TASK DATA >>
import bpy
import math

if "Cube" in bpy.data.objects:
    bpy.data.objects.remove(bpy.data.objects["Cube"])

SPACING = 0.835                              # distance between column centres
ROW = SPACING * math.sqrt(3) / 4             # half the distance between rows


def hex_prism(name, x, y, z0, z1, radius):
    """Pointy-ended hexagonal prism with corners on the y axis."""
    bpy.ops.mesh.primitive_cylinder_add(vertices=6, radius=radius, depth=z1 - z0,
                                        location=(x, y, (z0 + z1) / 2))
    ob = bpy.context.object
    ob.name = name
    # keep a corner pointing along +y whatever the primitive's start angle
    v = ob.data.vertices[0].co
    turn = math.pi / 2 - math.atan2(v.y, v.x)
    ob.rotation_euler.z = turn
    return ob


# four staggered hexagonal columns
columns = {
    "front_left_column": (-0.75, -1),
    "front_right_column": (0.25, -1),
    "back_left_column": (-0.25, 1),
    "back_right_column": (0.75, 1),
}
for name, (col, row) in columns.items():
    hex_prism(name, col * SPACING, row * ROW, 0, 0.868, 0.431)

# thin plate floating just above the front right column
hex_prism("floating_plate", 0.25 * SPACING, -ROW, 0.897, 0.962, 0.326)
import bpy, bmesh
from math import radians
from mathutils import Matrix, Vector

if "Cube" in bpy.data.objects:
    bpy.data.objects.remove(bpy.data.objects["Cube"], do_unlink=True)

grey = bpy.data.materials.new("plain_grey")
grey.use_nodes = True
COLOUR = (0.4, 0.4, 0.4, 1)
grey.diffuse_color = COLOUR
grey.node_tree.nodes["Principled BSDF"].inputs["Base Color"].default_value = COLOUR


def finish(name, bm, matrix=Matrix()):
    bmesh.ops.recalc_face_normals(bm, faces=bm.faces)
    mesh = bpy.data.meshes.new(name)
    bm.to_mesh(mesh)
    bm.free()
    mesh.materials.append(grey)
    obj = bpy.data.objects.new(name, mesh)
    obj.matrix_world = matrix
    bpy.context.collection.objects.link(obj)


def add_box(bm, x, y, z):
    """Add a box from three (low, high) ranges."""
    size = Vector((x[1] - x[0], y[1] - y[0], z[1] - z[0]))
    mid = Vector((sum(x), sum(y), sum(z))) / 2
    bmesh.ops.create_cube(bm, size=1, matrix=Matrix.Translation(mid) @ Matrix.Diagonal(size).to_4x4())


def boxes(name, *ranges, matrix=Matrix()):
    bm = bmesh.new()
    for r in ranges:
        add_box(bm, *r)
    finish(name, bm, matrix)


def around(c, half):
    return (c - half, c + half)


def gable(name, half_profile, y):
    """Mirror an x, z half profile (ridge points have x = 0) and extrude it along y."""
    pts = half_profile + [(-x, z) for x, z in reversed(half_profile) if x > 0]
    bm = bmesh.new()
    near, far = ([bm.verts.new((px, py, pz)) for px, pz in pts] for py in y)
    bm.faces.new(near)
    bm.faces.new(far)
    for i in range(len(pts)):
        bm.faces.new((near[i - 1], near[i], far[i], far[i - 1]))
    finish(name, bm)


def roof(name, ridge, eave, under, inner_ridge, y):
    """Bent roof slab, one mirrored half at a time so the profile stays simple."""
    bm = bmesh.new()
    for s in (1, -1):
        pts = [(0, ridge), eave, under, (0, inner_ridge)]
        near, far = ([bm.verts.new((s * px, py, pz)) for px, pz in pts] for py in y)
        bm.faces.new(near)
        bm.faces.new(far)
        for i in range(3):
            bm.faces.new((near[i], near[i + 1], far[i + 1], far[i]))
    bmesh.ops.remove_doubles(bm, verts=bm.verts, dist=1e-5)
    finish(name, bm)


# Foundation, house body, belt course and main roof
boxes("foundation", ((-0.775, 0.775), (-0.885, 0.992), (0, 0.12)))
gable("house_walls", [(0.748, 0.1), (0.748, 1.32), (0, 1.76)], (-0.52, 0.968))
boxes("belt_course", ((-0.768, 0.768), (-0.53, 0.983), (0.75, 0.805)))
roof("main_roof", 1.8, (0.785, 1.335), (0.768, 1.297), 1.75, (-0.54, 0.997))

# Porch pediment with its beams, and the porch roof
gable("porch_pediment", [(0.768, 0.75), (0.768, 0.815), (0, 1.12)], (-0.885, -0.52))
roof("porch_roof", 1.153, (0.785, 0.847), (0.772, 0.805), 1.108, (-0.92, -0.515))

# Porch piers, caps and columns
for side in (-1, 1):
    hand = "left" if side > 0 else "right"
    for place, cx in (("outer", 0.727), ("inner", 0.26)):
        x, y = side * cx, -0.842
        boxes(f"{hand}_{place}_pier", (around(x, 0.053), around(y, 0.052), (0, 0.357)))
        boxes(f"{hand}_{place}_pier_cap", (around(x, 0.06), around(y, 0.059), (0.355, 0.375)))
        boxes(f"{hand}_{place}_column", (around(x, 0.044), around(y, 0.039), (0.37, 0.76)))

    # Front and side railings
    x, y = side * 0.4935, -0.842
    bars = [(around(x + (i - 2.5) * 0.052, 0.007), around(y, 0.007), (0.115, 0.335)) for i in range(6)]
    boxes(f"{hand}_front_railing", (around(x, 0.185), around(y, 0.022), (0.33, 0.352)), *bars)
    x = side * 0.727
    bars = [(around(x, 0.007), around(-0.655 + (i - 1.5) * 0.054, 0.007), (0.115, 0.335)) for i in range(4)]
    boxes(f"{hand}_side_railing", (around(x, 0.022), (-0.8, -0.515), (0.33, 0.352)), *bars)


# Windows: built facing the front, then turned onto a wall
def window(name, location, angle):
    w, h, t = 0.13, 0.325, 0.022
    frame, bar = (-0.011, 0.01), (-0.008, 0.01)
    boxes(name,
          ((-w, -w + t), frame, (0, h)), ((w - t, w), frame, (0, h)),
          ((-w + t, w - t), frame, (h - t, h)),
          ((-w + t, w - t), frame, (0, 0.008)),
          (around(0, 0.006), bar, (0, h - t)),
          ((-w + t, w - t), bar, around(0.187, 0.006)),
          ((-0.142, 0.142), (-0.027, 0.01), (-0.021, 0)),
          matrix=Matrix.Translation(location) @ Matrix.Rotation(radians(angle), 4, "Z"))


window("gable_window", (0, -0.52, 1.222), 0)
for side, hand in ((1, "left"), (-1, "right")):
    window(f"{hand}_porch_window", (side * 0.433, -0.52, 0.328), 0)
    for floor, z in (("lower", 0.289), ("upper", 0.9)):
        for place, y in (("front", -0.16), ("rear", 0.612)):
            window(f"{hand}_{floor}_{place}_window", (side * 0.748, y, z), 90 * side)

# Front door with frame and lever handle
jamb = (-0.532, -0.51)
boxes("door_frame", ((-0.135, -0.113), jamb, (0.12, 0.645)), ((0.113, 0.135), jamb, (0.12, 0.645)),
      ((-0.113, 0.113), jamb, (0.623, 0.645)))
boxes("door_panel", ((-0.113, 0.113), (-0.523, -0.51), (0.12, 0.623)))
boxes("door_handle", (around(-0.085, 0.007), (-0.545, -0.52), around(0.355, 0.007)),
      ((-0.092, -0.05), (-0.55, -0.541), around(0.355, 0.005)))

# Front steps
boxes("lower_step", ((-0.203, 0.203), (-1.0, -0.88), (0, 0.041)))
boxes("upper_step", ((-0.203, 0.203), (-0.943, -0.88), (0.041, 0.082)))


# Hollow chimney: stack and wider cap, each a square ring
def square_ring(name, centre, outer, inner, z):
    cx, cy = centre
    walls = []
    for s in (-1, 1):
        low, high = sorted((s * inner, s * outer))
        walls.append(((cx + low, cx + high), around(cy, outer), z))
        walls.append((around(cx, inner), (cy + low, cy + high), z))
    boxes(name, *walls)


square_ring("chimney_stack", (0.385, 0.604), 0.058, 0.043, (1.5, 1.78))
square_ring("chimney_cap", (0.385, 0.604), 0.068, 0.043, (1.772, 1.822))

TASK TO COMPLETE >> Write down, word for word, the lines above from the one containing "add_box(bm, *r)" through the one containing "near, far = ([bm.verts.new((px, py, pz))", both ends included.

YOUR RESPONSE >>
        add_box(bm, *r)
    finish(name, bm, matrix)


def around(c, half):
    return (c - half, c + half)


def gable(name, half_profile, y):
    """Mirror an x, z half profile (ridge points have x = 0) and extrude it along y."""
    pts = half_profile + [(-x, z) for x, z in reversed(half_profile) if x > 0]
    bm = bmesh.new()
    near, far = ([bm.verts.new((px, py, pz)) for px, pz in pts] for py in y)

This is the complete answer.